Despite not being a perfectionist, I want to get things right – especially with my kids. Internally at least, and especially in the early years of motherhood, I viewed every mother’s parenting decision as silent affirmation of my choices. So while Kate recounts that unsolicited advice caused her to question her sleep parenting skills, I would’ve silently flipped that comment on its head. “Your eight-week old sleeps through the night? Why, none of my four kids slept through the night consistently until age four.” Take that – my mommy martyrdom badge AND my nighttime nurturer/attached parent/co-sleeper/all-night dairy bar award. Self-soothing for my ego but a waste of mental and emotional energy.
St. Therese Lisieux’s comparison of the variety of flowers in a garden to the world of souls is so apropos. It’s a beautiful reminder for which I need to find a crafty mom to make me a Pinterest-worthy needlepoint I can hang on my wall: “Perfection consists in doing his will, in being what he wills us to be.”
To Ponder, Reflect, and Discuss:
- What can you do today to respect that your children belong to God first and foremost? Let them create without your unnecessary interference? Allow them to complete chores in their own way? Permit small, amoral choices that may conflict with your own taste or style? (In other words, make room for them to create hideous art, fold towels the “wrong” way, and adopt an unflattering hairstyle.)
- Do you seek constant affirmation for your parenting choices? How can you affirm others’ valid choices yet be assured you’ve done your best for you and your family?
Feel free to comment on your own thoughts from this week’s reading, your impressions and reflections, and/or your answers to these questions.

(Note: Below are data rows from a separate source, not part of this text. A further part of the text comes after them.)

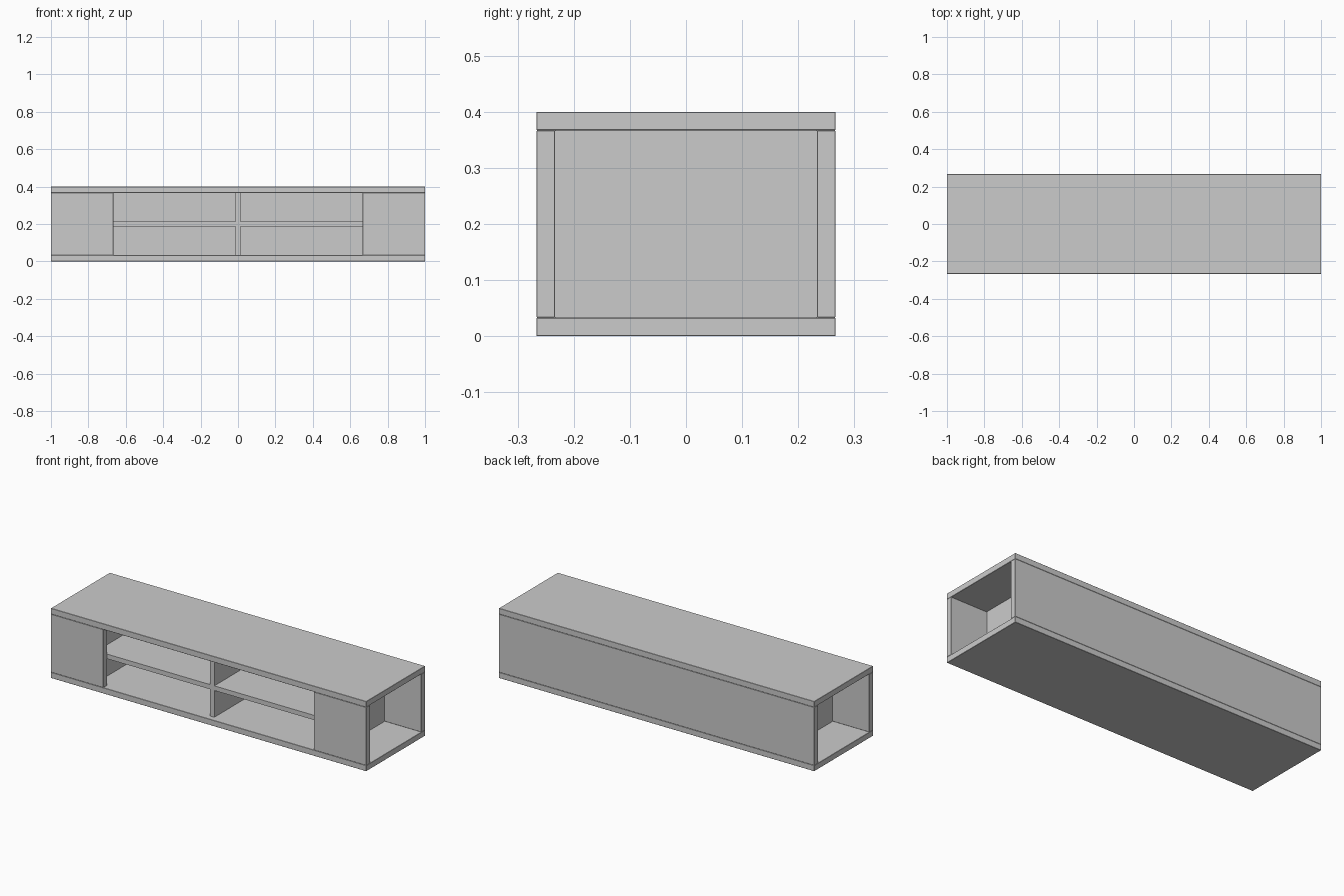
import bpy

if "Cube" in bpy.data.objects:
    bpy.data.objects.remove(bpy.data.objects["Cube"])


def board(name, x, y, z, bevel=0.0):
    """Box spanning the (min, max) ranges x, y, z, with optional eased edges."""
    spans = (x, y, z)
    bpy.ops.mesh.primitive_cube_add(size=1, location=[(a + b) / 2 for a, b in spans])
    ob = bpy.context.object
    ob.name = name
    ob.scale = [b - a for a, b in spans]
    bpy.ops.object.transform_apply(location=False, rotation=False, scale=True)
    if bevel:
        mod = ob.modifiers.new("eased_edges", 'BEVEL')
        mod.width = bevel
        mod.segments = 1
    return ob


W, D, H = 1.0, 0.2667, 0.4      # half width, half depth, height
T = 0.0333                      # main board thickness
S = 0.0267                      # shelf thickness
EASE = 0.0013
inner_y = (-D + T, D - T)
inner_z = (T, H - T)
shelf_z = (0.2 - S / 2, 0.2 + S / 2)

# Top, bottom and back boards
board("bottom_board", (-W, W), (-D, D), (0, T), EASE)
board("top_board", (-W, W), (-D, D), (H - T, H), EASE)
board("back_panel", (-W, W), (D - T, D), inner_z, EASE)

# Front end panels and the partitions behind them, mirrored left and right
for side, s in (("left", -1), ("right", 1)):
    board(side + "_front_panel", sorted((s * 0.6667, s * W)), (-D, -D + T), inner_z, EASE)
    board(side + "_partition", sorted((s * 0.7333, s * 0.7667)), inner_y, inner_z)

# Middle shelf with the centre divider above and below it
board("shelf", (-0.7333, 0.7333), inner_y, shelf_z)
board("lower_divider", (-S / 2, S / 2), inner_y, (T, shelf_z[0]))
board("upper_divider", (-S / 2, S / 2), inner_y, (shelf_z[1], H - T))
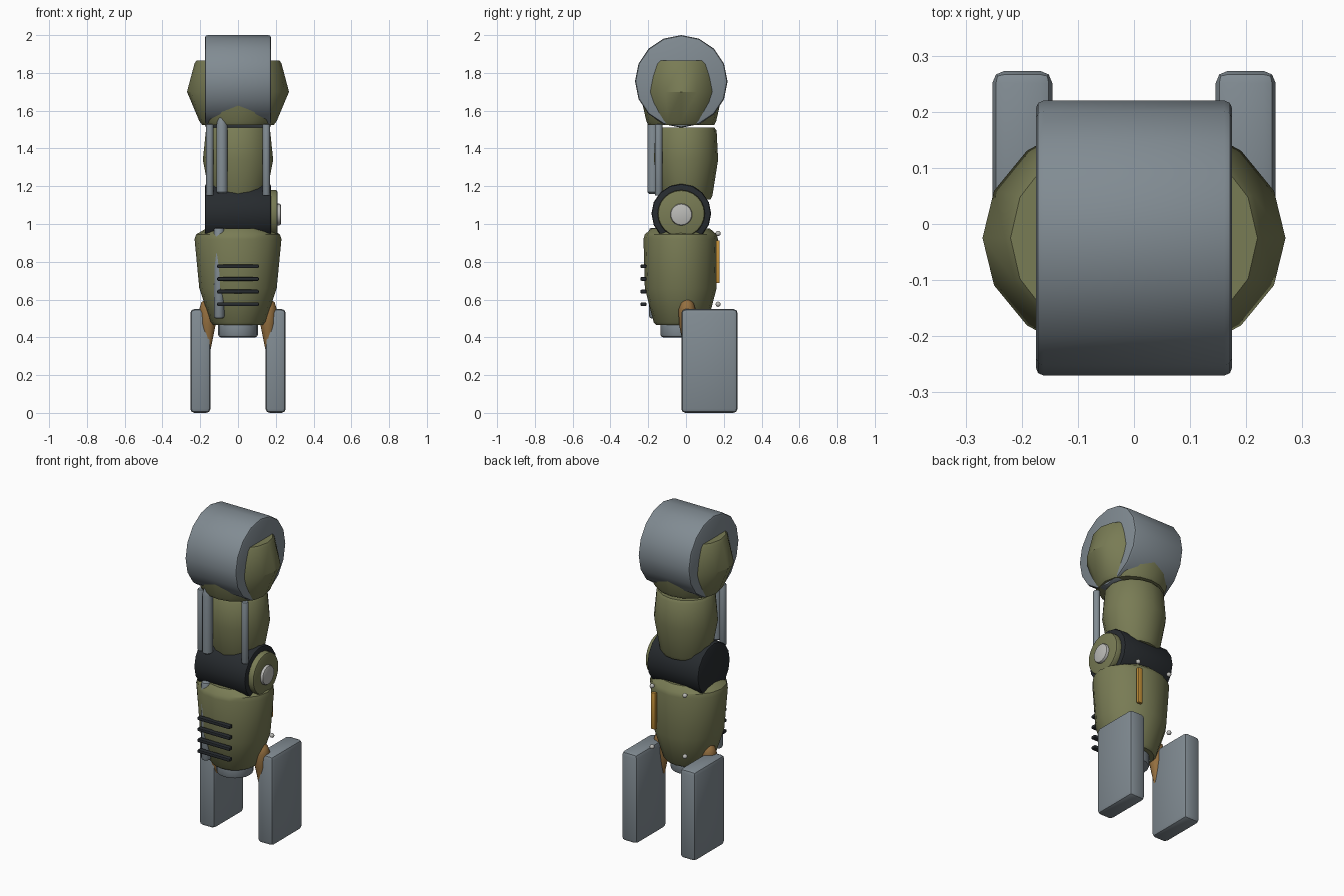
import bpy
import bmesh
from math import radians, cos, sin, tau
from mathutils import Matrix, Vector

default = bpy.data.objects.get("Cube")
if default:
    bpy.data.objects.remove(default, do_unlink=True)


def material(name, rgb, metallic=0.0):
    mat = bpy.data.materials.new(name)
    mat.use_nodes = True
    mat.diffuse_color = (*rgb, 1)
    shader = mat.node_tree.nodes["Principled BSDF"]
    shader.inputs["Base Color"].default_value = (*rgb, 1)
    shader.inputs["Metallic"].default_value = metallic
    shader.inputs["Roughness"].default_value = 0.5
    return mat


OLIVE = material("olive_paint", (0.19, 0.2, 0.09))
STEEL = material("steel", (0.22, 0.26, 0.29))
DARK = material("dark_rubber", (0.02, 0.024, 0.028))
LIGHT = material("light_metal", (0.5, 0.5, 0.48))
GOLD = material("gold_strip", (0.55, 0.28, 0.04))
BROWN = material("bronze", (0.3, 0.16, 0.05))


def finish(name, bm, mat, bevel=0.0, segments=2):
    """Bevel the hard edges, then store the mesh as a smooth shaded object."""
    bmesh.ops.recalc_face_normals(bm, faces=bm.faces)
    if bevel:
        hard = [e for e in bm.edges if e.calc_face_angle(0) > radians(50)]
        bmesh.ops.bevel(bm, geom=hard, offset=bevel, segments=segments,
                        profile=0.5, affect='EDGES', clamp_overlap=True)
    mesh = bpy.data.meshes.new(name)
    bm.to_mesh(mesh)
    bm.free()
    mesh.materials.append(mat)
    obj = bpy.data.objects.new(name, mesh)
    bpy.context.collection.objects.link(obj)
    mesh.shade_smooth()
    mesh.set_sharp_from_angle(angle=radians(35))
    return obj


def box(name, center, size, mat, bevel):
    bm = bmesh.new()
    bmesh.ops.create_cube(bm, size=1)
    bmesh.ops.scale(bm, vec=size, verts=bm.verts)
    bmesh.ops.translate(bm, vec=center, verts=bm.verts)
    return finish(name, bm, mat, bevel)


def cylinder(name, center, radius, length, axis, mat, bevel, sides=16):
    bm = bmesh.new()
    bmesh.ops.create_cone(bm, cap_ends=True, segments=sides, radius1=radius,
                          radius2=radius, depth=length)
    if axis == 'X':
        bmesh.ops.rotate(bm, matrix=Matrix.Rotation(radians(90), 3, 'Y'), verts=bm.verts)
    bmesh.ops.translate(bm, vec=center, verts=bm.verts)
    return finish(name, bm, mat, bevel)


def loft(name, rings, center, mat, bevel=0.0, sides=16):
    """Stack of elliptical rings given as (height, x radius, y radius)."""
    bm = bmesh.new()
    cx, cy = center
    loops = [[bm.verts.new((cx + rx * cos(tau * i / sides),
                            cy + ry * sin(tau * i / sides), z))
              for i in range(sides)] for z, rx, ry in rings]
    for low, high in zip(loops, loops[1:]):
        for i in range(sides):
            j = (i + 1) % sides
            bm.faces.new((low[i], low[j], high[j], high[i]))
    bm.faces.new(loops[0][::-1])
    bm.faces.new(loops[-1])
    return finish(name, bm, mat, bevel)


# Shoulder: olive housing with a large transverse drum
loft("shoulder_housing", [(1.525, 0.19, 0.175), (1.545, 0.205, 0.185),
                          (1.70, 0.27, 0.22), (1.85, 0.23, 0.2),
                          (1.865, 0.22, 0.19)], (0, -0.025), OLIVE)
cylinder("shoulder_drum", (0, -0.025, 1.755), 0.245, 0.35, 'X', STEEL, 0.014)

# Upper arm and its pistons
loft("upper_arm", [(1.13, 0.14, 0.13), (1.15, 0.15, 0.14), (1.34, 0.186, 0.17),
                   (1.495, 0.17, 0.162), (1.51, 0.16, 0.15)], (0, 0), OLIVE)
for side, x in (("left", 0.15), ("right", -0.15)):
    cylinder(side + "_arm_piston", (x, -0.145, 1.34), 0.02, 0.38, 'Z', STEEL, 0.007, 12)
loft("center_arm_piston", [(1.16, 0.02, 0.02), (1.17, 0.03, 0.03), (1.52, 0.03, 0.03),
                           (1.57, 0.018, 0.018), (1.585, 0.008, 0.008)],
     (-0.085, -0.175), STEEL, sides=12)

# Elbow: dark barrel, side disc and cap
cylinder("elbow_barrel", (0, -0.025, 1.055), 0.158, 0.35, 'X', DARK, 0.012)
cylinder("elbow_disc", (0.18, -0.025, 1.055), 0.125, 0.06, 'X', OLIVE, 0.012, 24)
cylinder("elbow_cap", (0.205, -0.025, 1.05), 0.058, 0.045, 'X', LIGHT, 0.01, 20)

# Forearm with its piston and wrist
loft("forearm", [(0.465, 0.13, 0.13), (0.48, 0.145, 0.143), (0.66, 0.205, 0.19),
                 (0.92, 0.23, 0.197), (0.945, 0.222, 0.19), (0.975, 0.17, 0.155)],
     (0, -0.028), OLIVE)
cylinder("forearm_piston", (-0.1, -0.167, 0.74), 0.028, 0.48, 'Z', STEEL, 0.012, 12)
cylinder("wrist", (0, -0.03, 0.45), 0.105, 0.1, 'Z', STEEL, 0.014, 20)

# Front vent bars
for i in range(4):
    box(f"vent_bar_{i + 1}", (0, -0.225, 0.575 + i * 0.067), (0.22, 0.032, 0.02), DARK, 0.006)

# Back strip and rivets
box("back_strip", (0.1, 0.168, 0.8), (0.03, 0.02, 0.225), GOLD, 0.004)
for x in (-0.112, 0.112):
    for z in (0.575, 0.95):
        bm = bmesh.new()
        bmesh.ops.create_icosphere(bm, subdivisions=2, radius=0.014,
                                   matrix=Matrix.Translation(Vector((x, 0.17, z))))
        finish("rivet", bm, LIGHT)

# Paired claw blades and bronze knuckles
for side, s in (("left", 1), ("right", -1)):
    box(side + "_claw_blade", (s * 0.199, 0.124, 0.275), (0.107, 0.298, 0.55), STEEL, 0.022)
    loft(side + "_knuckle", [(0.31, 0.006, 0.006), (0.34, 0.016, 0.016),
                             (0.47, 0.042, 0.042), (0.55, 0.045, 0.045),
                             (0.585, 0.034, 0.034), (0.602, 0.012, 0.012)],
         (s * 0.16, 0.005), BROWN, sides=12)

Next week, we’ll cover Chapter 5. For the complete reading schedule and information about our Book Club, visit the Getting Past Perfect Book Club page.
Copyright 2017 Carolyn Astfalk